**Plain-text document sources:**

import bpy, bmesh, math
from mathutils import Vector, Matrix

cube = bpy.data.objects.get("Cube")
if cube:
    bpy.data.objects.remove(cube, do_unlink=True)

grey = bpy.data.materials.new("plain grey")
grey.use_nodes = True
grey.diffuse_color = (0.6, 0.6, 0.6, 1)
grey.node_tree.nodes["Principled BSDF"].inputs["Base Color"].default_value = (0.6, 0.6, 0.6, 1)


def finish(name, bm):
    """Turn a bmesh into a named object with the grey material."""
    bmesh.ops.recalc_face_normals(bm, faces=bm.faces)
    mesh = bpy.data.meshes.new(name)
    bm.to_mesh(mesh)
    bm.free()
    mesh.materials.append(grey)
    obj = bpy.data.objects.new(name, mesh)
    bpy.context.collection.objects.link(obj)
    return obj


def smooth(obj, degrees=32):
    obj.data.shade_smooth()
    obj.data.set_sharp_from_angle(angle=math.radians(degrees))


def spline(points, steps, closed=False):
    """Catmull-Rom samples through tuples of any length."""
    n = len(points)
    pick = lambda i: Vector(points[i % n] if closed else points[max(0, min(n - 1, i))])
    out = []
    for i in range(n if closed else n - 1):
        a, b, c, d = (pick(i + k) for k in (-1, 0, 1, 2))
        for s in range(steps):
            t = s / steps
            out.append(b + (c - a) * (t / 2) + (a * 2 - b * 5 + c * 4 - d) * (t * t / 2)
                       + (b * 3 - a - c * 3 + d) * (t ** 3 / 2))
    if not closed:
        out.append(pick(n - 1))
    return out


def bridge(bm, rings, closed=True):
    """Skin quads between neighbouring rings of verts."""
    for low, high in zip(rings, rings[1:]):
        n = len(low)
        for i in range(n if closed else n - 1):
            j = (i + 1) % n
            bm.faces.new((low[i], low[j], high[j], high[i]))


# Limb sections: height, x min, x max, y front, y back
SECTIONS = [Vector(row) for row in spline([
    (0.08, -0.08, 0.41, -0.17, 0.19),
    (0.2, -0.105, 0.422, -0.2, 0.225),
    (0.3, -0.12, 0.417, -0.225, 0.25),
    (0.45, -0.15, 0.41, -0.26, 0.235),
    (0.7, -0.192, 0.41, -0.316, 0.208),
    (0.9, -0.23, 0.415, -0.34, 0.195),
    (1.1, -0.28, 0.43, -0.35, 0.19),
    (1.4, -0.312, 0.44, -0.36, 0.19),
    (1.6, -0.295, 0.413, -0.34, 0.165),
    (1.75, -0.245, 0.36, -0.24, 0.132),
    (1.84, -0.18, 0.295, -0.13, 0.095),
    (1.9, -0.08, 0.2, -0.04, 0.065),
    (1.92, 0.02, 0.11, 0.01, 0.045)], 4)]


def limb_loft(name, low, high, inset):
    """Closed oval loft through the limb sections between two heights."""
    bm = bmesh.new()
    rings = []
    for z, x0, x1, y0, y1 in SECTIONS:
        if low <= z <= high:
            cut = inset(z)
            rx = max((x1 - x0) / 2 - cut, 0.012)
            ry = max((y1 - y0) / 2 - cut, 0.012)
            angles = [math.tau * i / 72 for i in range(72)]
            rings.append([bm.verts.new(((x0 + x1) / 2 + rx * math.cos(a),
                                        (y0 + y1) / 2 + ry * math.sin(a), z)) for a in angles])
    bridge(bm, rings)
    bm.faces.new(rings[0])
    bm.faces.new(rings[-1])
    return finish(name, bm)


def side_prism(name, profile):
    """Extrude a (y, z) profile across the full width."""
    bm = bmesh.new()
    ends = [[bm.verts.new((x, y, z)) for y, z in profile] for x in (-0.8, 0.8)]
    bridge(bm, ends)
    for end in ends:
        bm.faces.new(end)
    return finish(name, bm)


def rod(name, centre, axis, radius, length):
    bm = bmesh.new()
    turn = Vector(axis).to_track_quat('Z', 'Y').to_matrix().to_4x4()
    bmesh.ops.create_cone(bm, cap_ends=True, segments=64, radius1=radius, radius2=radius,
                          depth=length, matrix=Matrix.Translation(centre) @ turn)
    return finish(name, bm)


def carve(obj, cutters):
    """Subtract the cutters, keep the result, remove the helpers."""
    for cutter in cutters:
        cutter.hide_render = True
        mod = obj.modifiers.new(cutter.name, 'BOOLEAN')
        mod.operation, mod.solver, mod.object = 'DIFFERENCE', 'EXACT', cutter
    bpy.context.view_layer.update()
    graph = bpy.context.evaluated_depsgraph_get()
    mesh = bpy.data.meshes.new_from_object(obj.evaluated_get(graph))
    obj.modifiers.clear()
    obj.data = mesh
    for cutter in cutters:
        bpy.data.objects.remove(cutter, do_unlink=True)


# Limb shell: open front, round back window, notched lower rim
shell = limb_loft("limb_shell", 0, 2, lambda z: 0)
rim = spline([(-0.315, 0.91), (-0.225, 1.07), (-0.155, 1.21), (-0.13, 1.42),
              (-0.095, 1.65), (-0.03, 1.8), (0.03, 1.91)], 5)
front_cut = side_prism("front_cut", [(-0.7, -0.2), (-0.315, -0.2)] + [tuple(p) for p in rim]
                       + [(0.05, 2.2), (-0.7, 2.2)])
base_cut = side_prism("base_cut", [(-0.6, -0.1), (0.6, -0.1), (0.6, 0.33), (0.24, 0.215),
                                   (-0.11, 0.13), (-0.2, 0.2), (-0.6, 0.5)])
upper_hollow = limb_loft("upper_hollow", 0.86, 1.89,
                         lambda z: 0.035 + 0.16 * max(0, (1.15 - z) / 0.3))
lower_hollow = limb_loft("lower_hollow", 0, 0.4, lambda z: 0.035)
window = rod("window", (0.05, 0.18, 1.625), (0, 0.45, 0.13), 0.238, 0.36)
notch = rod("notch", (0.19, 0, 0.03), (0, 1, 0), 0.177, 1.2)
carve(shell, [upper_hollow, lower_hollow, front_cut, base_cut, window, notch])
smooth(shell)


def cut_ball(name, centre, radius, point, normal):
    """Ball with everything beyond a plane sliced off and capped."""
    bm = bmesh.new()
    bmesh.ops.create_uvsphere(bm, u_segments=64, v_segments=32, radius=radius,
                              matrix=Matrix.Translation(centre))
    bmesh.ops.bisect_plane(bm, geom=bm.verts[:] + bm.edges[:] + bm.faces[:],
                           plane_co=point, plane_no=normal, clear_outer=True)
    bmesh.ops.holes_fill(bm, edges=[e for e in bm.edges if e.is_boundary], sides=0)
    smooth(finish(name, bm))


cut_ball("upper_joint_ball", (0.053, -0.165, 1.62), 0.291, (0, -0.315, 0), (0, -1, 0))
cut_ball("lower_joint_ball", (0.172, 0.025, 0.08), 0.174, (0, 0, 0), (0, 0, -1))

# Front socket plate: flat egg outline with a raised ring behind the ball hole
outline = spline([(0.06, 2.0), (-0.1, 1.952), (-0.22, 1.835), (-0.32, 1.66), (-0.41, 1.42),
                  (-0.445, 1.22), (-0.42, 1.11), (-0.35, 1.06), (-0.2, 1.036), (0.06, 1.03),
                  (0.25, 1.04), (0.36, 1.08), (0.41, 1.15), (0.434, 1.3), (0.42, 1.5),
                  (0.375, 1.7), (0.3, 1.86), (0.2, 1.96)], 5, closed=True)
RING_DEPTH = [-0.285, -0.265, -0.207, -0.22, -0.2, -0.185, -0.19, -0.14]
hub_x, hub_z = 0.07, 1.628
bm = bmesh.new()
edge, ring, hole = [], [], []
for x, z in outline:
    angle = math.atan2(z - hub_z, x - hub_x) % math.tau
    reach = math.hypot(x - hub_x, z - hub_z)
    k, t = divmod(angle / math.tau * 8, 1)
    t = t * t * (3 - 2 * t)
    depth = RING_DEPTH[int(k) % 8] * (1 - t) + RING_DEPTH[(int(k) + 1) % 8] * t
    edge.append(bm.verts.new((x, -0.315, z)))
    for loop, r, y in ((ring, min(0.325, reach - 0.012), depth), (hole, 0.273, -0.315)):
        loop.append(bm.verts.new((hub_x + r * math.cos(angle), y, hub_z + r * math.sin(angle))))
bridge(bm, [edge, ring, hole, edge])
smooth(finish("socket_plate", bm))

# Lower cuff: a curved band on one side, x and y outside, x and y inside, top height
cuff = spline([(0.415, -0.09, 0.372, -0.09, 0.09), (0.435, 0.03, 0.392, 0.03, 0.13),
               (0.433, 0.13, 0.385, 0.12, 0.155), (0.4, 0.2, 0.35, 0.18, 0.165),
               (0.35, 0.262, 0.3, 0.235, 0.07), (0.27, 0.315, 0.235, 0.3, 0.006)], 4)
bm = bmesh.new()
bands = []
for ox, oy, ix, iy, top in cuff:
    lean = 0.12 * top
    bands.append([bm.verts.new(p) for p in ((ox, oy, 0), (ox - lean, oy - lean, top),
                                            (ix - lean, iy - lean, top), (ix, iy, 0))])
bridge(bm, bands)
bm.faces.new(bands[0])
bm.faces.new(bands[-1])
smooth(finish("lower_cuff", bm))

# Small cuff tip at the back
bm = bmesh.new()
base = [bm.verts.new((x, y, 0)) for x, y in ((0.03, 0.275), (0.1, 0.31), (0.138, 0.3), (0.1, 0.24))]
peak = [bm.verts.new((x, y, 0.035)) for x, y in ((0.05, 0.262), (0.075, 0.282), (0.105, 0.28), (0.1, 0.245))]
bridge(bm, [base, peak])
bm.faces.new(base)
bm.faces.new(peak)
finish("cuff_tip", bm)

**EXERCISE DETAILS:**
In the entries above, find the line with "edge, ring, hole = [], [], []" and the line with "t = t * t * (3 - 2 * t)", then restate word for word both of them and every line between, with nothing more.

**REPLY TO THE TASK:**
edge, ring, hole = [], [], []
for x, z in outline:
    angle = math.atan2(z - hub_z, x - hub_x) % math.tau
    reach = math.hypot(x - hub_x, z - hub_z)
    k, t = divmod(angle / math.tau * 8, 1)
    t = t * t * (3 - 2 * t)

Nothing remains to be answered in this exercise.